**Description of the task**
Restate exactly, and only, the lines spanning from the one with "ob.select_set(False)" to the end of the records below.

[Stored records]
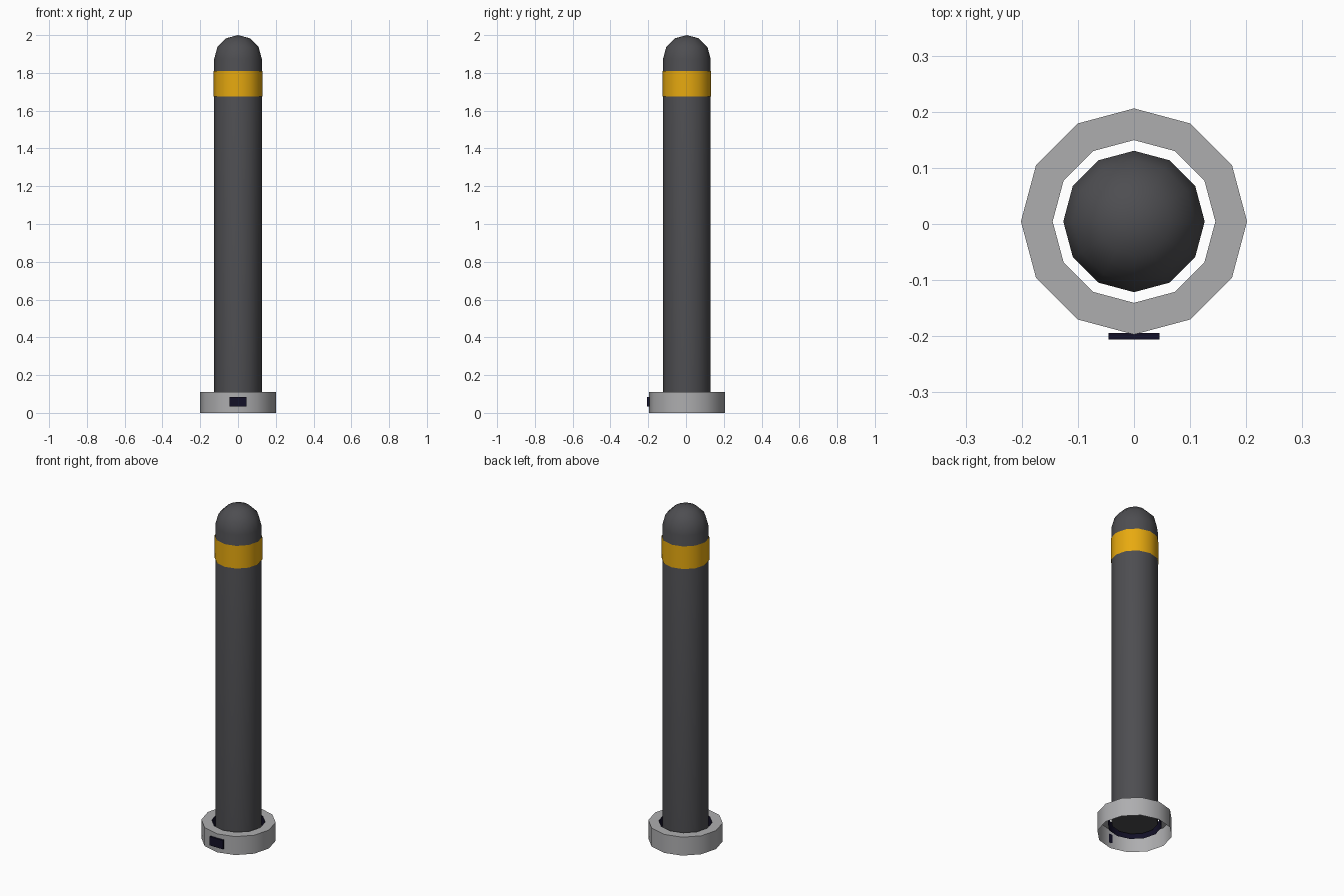
import bpy, bmesh, math

if "Cube" in bpy.data.objects:
    bpy.data.objects.remove(bpy.data.objects["Cube"])

SIDES = 12
CY = 0.0045  # post axis sits slightly back because of the front plate


def material(name, rgb):
    m = bpy.data.materials.new(name)
    m.diffuse_color = (*rgb, 1)
    m.use_nodes = True
    m.node_tree.nodes["Principled BSDF"].inputs["Base Color"].default_value = m.diffuse_color
    return m


charcoal = material("charcoal", (0.075, 0.075, 0.082))
yellow = material("yellow", (0.80, 0.40, 0.005))
grey = material("light_grey", (0.42, 0.42, 0.43))
navy = material("dark_navy", (0.006, 0.005, 0.02))


def lathe(name, profile, mat):
    """Revolve (radius, z) points; a zero radius closes to a point."""
    bm = bmesh.new()
    rings = []
    for r, z in profile:
        n = 1 if r == 0 else SIDES
        rings.append([bm.verts.new((r * math.cos(2 * math.pi * i / SIDES),
                                    CY + r * math.sin(2 * math.pi * i / SIDES), z))
                      for i in range(n)])
    for a, b in zip(rings, rings[1:]):
        for i in range(SIDES):
            j = (i + 1) % SIDES
            quad = [a[i % len(a)], a[j % len(a)], b[j % len(b)], b[i % len(b)]]
            bm.faces.new(list(dict.fromkeys(quad)))
    return finish(name, bm, mat)


def finish(name, bm, mat):
    mesh = bpy.data.meshes.new(name)
    bm.to_mesh(mesh)
    bm.free()
    mesh.materials.append(mat)
    ob = bpy.data.objects.new(name, mesh)
    bpy.context.collection.objects.link(ob)
    bpy.context.view_layer.objects.active = ob
    ob.select_set(True)
    bpy.ops.object.shade_smooth_by_angle(angle=math.radians(40))
    ob.select_set(False)
    return ob


# Post with closed foot and domed top
R = 0.126
dome = [(R * math.cos(math.radians(a)), 2 - R + R * math.sin(math.radians(a)))
        for a in (0, 30, 60)]
lathe("post", [(0, 0.07), (R, 0.07)] + dome + [(0, 2.0)], charcoal)

# Reflective band, an open sleeve
lathe("warning_band", [(0.129, 1.675), (0.129, 1.81)], yellow)

# Ground collar: outer wall and top, open below
lathe("collar", [(0.2015, 0), (0.2015, 0.11), (0.145, 0.11)], grey)

# Dark lining of the collar opening
lathe("collar_lining", [(0.145, 0.11), (0.145, 0.05)], navy)

# Small plate on the front of the collar
bm = bmesh.new()
bmesh.ops.create_cube(bm, size=1)
for v in bm.verts:
    v.co = (v.co.x * 0.09, v.co.y * 0.012 - 0.2, v.co.z * 0.052 + 0.059)
finish("lock_plate", bm, navy)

**Your solution**
    ob.select_set(False)
    return ob


# Post with closed foot and domed top
R = 0.126
dome = [(R * math.cos(math.radians(a)), 2 - R + R * math.sin(math.radians(a)))
        for a in (0, 30, 60)]
lathe("post", [(0, 0.07), (R, 0.07)] + dome + [(0, 2.0)], charcoal)

# Reflective band, an open sleeve
lathe("warning_band", [(0.129, 1.675), (0.129, 1.81)], yellow)

# Ground collar: outer wall and top, open below
lathe("collar", [(0.2015, 0), (0.2015, 0.11), (0.145, 0.11)], grey)

# Dark lining of the collar opening
lathe("collar_lining", [(0.145, 0.11), (0.145, 0.05)], navy)

# Small plate on the front of the collar
bm = bmesh.new()
bmesh.ops.create_cube(bm, size=1)
for v in bm.verts:
    v.co = (v.co.x * 0.09, v.co.y * 0.012 - 0.2, v.co.z * 0.052 + 0.059)
finish("lock_plate", bm, navy)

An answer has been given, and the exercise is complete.